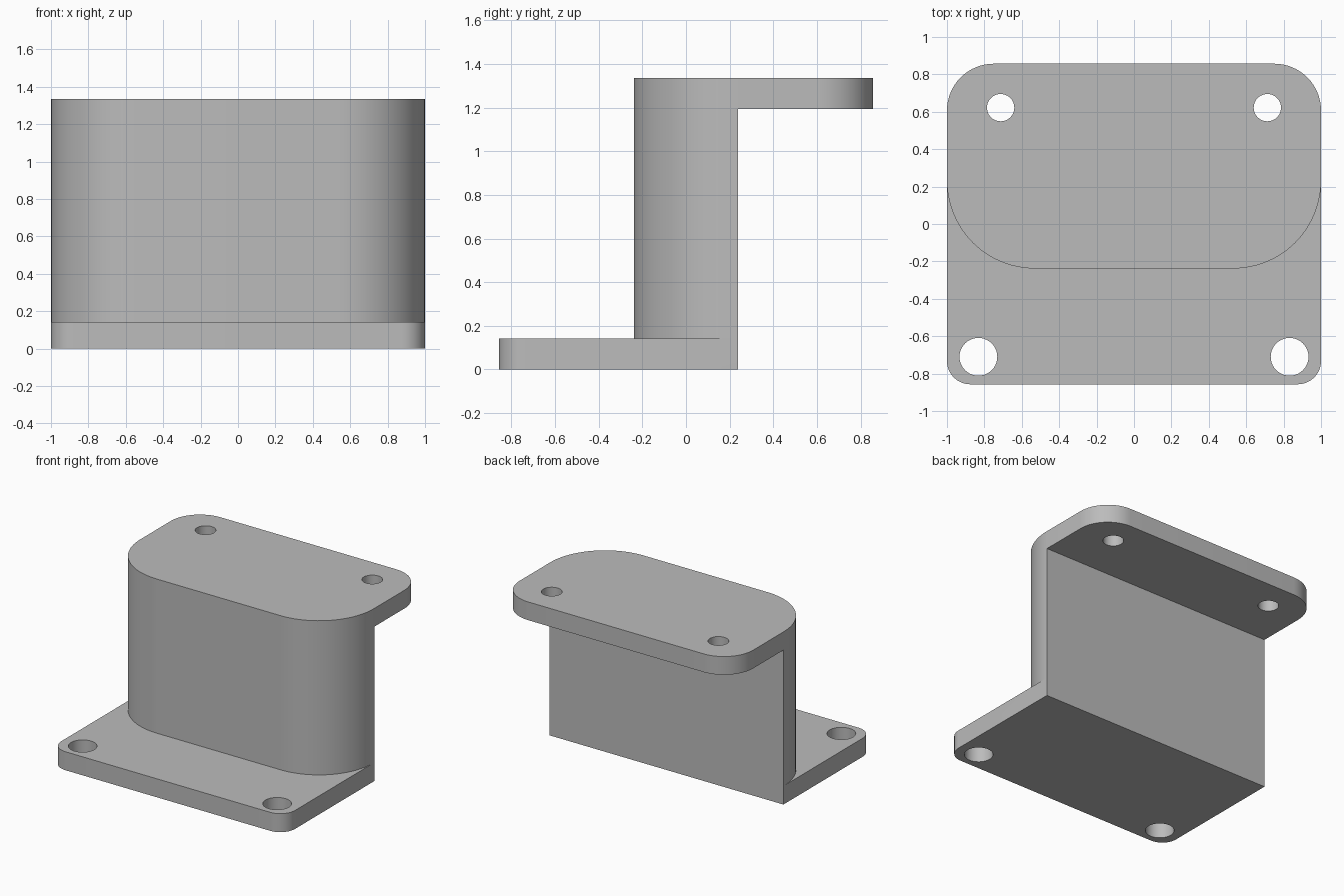
import bpy, bmesh
from math import sin, cos, pi

cube = bpy.data.objects.get("Cube")
if cube:
    bpy.data.objects.remove(cube, do_unlink=True)

grey = bpy.data.materials.new("light grey")
grey.use_nodes = True
COLOUR = (0.5, 0.5, 0.5, 1)
grey.diffuse_color = COLOUR
grey.node_tree.nodes["Principled BSDF"].inputs["Base Color"].default_value = COLOUR


def prism(name, outline, z0, z1):
    """Extrude a closed outline in x, y from z0 up to z1."""
    bm = bmesh.new()
    base = bm.faces.new([bm.verts.new((x, y, z0)) for x, y in outline])
    top = bmesh.ops.extrude_face_region(bm, geom=[base])["geom"]
    bmesh.ops.translate(bm, vec=(0, 0, z1 - z0),
                        verts=[v for v in top if isinstance(v, bmesh.types.BMVert)])
    bmesh.ops.recalc_face_normals(bm, faces=bm.faces)
    mesh = bpy.data.meshes.new(name)
    bm.to_mesh(mesh)
    bm.free()
    mesh.materials.append(grey)
    obj = bpy.data.objects.new(name, mesh)
    bpy.context.collection.objects.link(obj)
    return obj


def arc(cx, cy, r, start, sweep, steps):
    return [(cx + r * cos(start + sweep * i / steps),
             cy + r * sin(start + sweep * i / steps)) for i in range(steps + 1)]


def slab(square_y, round_y, r, steps=16):
    """Full-width outline, square at one y and with rounded corners at the other."""
    s = 1 if round_y > square_y else -1
    right = arc(1 - r, round_y - s * r, r, 0, s * pi / 2, steps)
    left = [(-x, y) for x, y in reversed(right)]
    return [(1, square_y)] + right + left + [(-1, square_y)]


def combine(target, other, operation):
    """Apply a boolean and drop the helper."""
    mod = target.modifiers.new(operation, 'BOOLEAN')
    mod.operation, mod.object, mod.solver = operation, other, 'EXACT'
    bpy.context.view_layer.objects.active = target
    bpy.ops.object.modifier_apply(modifier=mod.name)
    bpy.data.objects.remove(other, do_unlink=True)


BACK, END = 0.238, 0.857
PLATE, UNDERSIDE, HEIGHT = 0.143, 1.194, 1.335

# Base plate, upright block and overhanging top plate
bracket = prism("offset_bracket", slab(BACK, -END, 0.125), 0, PLATE)
combine(bracket, prism("upright_block", slab(BACK, -BACK, 0.47, 24), PLATE, HEIGHT), 'UNION')
combine(bracket, prism("top_plate", slab(BACK, END, 0.25), UNDERSIDE, HEIGHT), 'UNION')

# Mounting holes, a larger pair in the base and a smaller pair on top
for side in (-1, 1):
    for x, y, r, z0, z1 in ((0.832, -0.71, 0.101, -0.1, 0.3),
                            (0.713, 0.622, 0.073, 1.1, 1.5)):
        circle = arc(side * x, y, r, 0, 2 * pi, 40)[:-1]
        combine(bracket, prism("hole_cutter", circle, z0, z1), 'DIFFERENCE')

bpy.ops.object.select_all(action='DESELECT')
bracket.select_set(True)
bpy.context.view_layer.objects.active = bracket
bpy.ops.object.shade_smooth_by_angle(angle=pi / 6)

▬▬▬▬▬▬

Assigned task: Nothing but a number should be given: the number of lines in the records that contain the word "target".

Expected answer: 3